Tomorrow shall be: One should presumably imagine this verse as being sung (unlike the rest) immediately before the Incarnation.

my true love: the human race, or perhaps more specifically the Church.

silly: Probably doesn’t mean quite what “silly” does now. Depending on just when these words were written, it’s probably somewhere in the vicinity of “innocent”, “harmless”, “feeble”, “pathetic”.

my chance: “fortune”, not “opportunity”.

Tallis: Te lucis ante terminum

Te lucis ante terminum,To you, before the end of [day]light,
Rerum Creator, poscimus,Creator of [all] things, we implore
Ut solita clementiaThat [your] familiar mercy
Sis praesul ad custodiam.May be our chief protector.
Procul recedant somnia,Let dreams recede into the distance,
Et noctium fantasmata;and the phantoms of night;
Hostemque nostrum comprime,And restrain our enemy,
Ne polluantur corpora.Lest our bodies be polluted.
Praesta, Pater omnipotens,Be at hand, omnipotent Father,
Per Jesum Christum Dominum;Through Jesus Christ the Lord;
Qui tecum in perpetuumWho with you in eternity
Regnat cum Sancto Spiritu.Reigns with the Holy Spirit.

A 7th-century (or perhaps a little earlier) Latin hymn, traditionally sung at Compline.

lucis ante terminum: “lucis” is attached not to “Te” but to “terminum”: the prayer is being offered before the end of the day.

solita: nothing to do with only-ness – e.g., not “your mercy alone”; it literally means something like “which I am used to” or “which I am acquainted with”. “Customary”, “usual”, “wonted” or “habitual” might be good alternatives to “familiar”, but they seem somehow too dismissive.

praesul ad custodiam: other versions of the text have “praesul et custodiam”, in which case the meaning would be something like “overseer and guard”. A praesul is someone responsible for others, either in the sense of “president” or that of “protector”. Originally, it meant more specifically the leader of the Sulii or Salii, a group of priests of Mars.

fantasmata: a Greek plural form in Latin, presumably because the word comes straight from Greek.

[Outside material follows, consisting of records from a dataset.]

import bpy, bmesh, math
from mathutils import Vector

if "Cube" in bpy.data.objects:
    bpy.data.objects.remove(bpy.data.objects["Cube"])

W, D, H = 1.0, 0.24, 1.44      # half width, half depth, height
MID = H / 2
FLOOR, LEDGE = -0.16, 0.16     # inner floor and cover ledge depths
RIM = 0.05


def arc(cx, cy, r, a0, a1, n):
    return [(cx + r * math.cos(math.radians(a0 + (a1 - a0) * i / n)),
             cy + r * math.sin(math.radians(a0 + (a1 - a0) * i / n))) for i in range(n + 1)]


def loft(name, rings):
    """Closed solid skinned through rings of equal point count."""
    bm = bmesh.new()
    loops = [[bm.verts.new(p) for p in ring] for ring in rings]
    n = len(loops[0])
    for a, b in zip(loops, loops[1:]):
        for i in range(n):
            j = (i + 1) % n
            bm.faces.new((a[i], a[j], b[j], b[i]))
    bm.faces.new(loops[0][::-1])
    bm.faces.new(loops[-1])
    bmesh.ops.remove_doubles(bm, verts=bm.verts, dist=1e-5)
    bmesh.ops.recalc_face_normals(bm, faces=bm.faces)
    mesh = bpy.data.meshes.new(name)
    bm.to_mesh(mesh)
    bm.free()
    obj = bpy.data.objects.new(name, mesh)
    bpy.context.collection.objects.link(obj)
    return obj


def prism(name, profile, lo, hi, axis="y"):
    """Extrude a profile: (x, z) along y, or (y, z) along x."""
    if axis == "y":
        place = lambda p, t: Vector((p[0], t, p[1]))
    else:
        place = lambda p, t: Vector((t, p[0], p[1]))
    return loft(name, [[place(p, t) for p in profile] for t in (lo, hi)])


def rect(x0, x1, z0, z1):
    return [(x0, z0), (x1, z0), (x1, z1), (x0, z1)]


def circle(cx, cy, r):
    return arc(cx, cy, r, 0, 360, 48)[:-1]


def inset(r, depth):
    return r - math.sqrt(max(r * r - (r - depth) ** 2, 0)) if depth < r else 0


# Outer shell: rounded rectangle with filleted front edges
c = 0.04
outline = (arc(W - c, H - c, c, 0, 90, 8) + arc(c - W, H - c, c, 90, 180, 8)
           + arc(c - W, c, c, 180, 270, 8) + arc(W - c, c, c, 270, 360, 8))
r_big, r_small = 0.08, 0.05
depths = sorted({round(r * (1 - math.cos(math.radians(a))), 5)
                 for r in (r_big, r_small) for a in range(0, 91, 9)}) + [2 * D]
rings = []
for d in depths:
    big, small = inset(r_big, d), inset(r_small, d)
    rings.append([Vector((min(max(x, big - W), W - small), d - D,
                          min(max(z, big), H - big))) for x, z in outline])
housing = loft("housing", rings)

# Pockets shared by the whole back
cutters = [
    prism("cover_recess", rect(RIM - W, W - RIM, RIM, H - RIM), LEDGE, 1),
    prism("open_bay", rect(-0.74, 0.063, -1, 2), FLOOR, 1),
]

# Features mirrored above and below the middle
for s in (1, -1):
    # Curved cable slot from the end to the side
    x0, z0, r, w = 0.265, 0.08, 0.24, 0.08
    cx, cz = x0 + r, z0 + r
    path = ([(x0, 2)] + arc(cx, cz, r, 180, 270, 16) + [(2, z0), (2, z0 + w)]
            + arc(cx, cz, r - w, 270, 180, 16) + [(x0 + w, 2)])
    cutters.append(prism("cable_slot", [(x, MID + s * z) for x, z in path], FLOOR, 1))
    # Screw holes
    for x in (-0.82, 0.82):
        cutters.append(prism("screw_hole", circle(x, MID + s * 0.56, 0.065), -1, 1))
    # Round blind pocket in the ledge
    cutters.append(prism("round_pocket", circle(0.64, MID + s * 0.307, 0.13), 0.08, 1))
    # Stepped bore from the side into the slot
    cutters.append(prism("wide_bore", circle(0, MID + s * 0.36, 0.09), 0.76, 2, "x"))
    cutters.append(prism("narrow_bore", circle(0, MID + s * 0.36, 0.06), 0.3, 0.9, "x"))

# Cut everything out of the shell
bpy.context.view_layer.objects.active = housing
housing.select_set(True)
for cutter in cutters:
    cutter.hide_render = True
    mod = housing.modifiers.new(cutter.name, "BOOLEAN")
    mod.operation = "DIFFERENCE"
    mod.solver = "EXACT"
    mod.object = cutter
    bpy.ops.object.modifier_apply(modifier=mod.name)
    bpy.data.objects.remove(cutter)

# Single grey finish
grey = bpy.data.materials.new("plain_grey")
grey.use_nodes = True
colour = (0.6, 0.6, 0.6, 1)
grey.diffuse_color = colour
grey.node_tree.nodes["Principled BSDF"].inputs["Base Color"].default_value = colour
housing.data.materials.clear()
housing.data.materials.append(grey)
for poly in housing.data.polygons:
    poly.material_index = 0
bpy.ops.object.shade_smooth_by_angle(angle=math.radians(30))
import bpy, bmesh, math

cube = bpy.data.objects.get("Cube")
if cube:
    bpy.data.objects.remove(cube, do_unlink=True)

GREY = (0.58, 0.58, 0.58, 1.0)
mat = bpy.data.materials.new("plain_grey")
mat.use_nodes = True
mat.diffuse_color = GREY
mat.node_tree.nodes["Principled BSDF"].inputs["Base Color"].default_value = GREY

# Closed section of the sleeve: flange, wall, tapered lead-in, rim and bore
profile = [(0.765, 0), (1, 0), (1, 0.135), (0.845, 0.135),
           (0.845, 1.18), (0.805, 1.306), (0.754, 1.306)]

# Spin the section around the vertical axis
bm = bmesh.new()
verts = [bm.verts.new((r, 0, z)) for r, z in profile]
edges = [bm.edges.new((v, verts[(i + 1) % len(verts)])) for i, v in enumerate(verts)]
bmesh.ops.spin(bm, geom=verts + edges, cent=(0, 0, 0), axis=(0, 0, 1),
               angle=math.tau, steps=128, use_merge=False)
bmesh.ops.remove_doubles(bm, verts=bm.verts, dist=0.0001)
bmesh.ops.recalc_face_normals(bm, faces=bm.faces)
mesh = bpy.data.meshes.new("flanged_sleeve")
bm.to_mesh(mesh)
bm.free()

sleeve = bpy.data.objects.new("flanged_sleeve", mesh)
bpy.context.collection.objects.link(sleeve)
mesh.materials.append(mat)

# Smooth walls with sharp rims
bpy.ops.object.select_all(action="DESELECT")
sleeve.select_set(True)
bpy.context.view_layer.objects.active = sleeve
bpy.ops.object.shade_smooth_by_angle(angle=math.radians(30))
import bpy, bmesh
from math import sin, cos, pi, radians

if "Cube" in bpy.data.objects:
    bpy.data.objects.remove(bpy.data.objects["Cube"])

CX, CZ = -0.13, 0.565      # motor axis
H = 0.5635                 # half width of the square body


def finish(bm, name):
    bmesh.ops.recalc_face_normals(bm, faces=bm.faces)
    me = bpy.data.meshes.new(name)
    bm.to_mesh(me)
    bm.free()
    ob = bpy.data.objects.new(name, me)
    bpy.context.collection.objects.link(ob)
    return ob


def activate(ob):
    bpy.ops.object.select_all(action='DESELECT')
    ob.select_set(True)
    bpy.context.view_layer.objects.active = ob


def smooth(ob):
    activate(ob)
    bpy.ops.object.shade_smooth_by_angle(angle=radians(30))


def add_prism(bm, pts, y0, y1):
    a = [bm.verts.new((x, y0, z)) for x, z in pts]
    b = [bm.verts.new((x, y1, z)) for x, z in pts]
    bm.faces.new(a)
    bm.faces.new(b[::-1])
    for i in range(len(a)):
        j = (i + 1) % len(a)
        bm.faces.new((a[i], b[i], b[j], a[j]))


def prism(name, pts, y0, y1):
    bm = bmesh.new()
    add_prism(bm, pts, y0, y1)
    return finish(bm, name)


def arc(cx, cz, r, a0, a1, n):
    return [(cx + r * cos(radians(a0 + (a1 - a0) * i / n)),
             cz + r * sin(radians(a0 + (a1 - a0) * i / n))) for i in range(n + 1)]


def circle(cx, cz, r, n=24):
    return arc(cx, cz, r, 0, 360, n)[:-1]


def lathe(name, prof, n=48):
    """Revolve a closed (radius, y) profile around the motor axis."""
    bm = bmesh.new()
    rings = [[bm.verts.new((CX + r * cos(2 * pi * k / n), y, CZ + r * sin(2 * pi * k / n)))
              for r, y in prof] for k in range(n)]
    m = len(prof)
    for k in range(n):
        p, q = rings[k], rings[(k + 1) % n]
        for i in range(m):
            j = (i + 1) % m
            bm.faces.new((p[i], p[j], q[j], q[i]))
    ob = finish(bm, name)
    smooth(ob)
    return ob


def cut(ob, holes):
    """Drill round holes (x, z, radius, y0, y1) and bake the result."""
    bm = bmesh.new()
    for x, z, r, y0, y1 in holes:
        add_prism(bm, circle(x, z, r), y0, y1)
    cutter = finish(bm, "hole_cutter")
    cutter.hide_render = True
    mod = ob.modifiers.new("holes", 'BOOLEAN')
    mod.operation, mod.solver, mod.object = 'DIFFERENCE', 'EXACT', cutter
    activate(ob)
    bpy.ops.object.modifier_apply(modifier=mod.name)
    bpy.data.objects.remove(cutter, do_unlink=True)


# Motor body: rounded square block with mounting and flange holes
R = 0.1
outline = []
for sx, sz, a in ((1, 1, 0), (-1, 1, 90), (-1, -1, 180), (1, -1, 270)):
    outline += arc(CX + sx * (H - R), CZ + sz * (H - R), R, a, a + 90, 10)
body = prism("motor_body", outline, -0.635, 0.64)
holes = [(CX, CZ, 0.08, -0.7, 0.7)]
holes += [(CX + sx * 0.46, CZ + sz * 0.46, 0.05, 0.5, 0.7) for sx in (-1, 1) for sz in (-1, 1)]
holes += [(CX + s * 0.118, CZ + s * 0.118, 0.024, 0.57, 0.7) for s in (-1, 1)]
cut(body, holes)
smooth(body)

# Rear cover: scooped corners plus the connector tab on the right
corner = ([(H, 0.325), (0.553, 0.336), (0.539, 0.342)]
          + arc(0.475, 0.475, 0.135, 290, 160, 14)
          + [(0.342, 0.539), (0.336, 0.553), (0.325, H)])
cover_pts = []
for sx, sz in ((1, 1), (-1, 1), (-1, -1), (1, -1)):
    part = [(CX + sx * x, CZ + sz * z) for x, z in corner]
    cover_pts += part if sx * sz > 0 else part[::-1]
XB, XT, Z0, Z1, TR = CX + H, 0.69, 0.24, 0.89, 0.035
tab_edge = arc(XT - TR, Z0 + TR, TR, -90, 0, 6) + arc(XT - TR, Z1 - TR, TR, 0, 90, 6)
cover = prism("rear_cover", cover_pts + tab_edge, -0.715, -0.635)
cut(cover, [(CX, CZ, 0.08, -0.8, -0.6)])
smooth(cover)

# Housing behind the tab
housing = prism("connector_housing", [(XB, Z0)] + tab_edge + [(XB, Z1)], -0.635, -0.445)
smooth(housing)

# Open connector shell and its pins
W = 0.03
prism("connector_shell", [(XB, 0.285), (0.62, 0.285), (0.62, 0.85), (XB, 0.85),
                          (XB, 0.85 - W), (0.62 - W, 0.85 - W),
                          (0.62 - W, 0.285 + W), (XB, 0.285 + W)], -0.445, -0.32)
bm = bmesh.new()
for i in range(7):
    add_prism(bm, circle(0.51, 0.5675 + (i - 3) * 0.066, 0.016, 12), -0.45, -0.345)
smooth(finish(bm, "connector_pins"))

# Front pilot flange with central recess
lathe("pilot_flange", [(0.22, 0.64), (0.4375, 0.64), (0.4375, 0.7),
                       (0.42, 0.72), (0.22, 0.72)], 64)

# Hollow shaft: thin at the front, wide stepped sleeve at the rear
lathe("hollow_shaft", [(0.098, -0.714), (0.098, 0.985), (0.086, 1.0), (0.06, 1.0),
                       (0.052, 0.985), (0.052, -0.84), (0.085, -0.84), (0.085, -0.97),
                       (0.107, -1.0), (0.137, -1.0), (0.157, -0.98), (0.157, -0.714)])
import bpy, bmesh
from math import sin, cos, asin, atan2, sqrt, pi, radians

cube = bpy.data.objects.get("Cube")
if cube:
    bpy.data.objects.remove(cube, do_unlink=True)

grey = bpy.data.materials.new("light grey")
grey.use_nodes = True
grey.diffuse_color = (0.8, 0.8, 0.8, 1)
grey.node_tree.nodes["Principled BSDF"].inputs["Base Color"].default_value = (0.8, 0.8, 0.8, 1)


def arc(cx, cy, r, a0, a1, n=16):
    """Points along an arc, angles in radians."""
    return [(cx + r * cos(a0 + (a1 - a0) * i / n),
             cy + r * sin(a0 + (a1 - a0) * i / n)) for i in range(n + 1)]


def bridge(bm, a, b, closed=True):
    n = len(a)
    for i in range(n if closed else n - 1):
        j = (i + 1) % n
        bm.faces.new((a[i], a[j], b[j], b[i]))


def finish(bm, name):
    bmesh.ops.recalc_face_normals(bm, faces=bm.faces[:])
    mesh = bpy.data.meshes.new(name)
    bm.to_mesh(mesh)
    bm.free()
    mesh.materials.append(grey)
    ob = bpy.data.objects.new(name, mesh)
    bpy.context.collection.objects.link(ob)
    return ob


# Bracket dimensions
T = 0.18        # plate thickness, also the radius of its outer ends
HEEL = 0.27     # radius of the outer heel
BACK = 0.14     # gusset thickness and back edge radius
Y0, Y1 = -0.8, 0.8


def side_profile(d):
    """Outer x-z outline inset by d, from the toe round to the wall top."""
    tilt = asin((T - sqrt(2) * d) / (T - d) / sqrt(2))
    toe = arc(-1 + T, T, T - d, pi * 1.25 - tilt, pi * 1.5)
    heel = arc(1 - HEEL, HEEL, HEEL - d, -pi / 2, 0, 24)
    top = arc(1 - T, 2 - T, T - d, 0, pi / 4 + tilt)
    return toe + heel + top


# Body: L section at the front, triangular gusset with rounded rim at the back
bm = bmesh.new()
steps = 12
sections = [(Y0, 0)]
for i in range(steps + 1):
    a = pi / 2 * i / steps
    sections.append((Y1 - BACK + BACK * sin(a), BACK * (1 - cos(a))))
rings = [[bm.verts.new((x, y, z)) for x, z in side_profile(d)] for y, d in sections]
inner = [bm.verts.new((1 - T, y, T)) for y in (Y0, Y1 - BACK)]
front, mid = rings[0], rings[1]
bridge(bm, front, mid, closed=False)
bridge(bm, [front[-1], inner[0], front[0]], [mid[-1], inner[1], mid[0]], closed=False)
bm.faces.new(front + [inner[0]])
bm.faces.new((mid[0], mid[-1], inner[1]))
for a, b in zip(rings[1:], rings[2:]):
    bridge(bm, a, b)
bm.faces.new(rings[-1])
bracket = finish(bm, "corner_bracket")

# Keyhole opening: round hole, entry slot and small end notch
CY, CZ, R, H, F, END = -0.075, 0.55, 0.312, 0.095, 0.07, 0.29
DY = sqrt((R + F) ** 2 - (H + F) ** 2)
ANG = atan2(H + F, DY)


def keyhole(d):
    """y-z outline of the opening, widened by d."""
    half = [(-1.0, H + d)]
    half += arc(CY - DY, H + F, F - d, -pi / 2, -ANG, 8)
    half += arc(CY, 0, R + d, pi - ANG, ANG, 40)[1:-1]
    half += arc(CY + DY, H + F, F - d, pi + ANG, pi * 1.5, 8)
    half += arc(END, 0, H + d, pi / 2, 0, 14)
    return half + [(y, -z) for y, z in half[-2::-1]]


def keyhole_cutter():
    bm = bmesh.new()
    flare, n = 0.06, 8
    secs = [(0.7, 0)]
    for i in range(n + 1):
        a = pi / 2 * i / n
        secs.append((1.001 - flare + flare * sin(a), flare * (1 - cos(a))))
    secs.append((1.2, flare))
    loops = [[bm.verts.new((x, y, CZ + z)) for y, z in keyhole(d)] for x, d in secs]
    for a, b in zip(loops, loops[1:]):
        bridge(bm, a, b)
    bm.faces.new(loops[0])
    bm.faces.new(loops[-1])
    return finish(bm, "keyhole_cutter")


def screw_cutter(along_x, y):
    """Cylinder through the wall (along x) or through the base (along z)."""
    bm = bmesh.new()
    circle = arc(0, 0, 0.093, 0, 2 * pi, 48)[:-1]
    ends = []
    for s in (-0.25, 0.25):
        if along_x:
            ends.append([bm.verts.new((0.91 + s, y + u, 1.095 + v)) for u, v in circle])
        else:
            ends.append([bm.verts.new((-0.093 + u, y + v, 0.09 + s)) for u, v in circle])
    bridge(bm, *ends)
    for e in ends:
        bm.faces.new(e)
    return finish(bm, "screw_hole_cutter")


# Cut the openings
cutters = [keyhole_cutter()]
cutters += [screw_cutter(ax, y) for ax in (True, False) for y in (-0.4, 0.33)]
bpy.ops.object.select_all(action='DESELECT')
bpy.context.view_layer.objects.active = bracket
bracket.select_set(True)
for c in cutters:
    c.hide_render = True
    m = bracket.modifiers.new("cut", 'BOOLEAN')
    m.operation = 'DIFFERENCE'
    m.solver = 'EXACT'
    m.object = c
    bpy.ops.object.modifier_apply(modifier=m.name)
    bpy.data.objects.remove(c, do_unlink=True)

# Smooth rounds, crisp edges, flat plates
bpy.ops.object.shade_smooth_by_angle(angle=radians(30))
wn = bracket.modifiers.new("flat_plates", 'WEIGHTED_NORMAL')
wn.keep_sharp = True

Difficult to translate exactly other than by “phantasms”, but clearly means “dreams” again. "Shades of night" would be traditional (and occurs in at least one English hymn clearly inspired by this one), but I at least never realised that it didn’t just mean “darkness” until I read this text! “Fantasies”, perhaps, but that’s a bit of a stretch.

hostem nostrum: presumably the devil.

ne polluantur corpora: yes, this really does mean what you think it means.

“Ferial”, incidentally, means “proper to a weekday that is neither a feast day nor a fast day”. (But we’re doing the festal version.)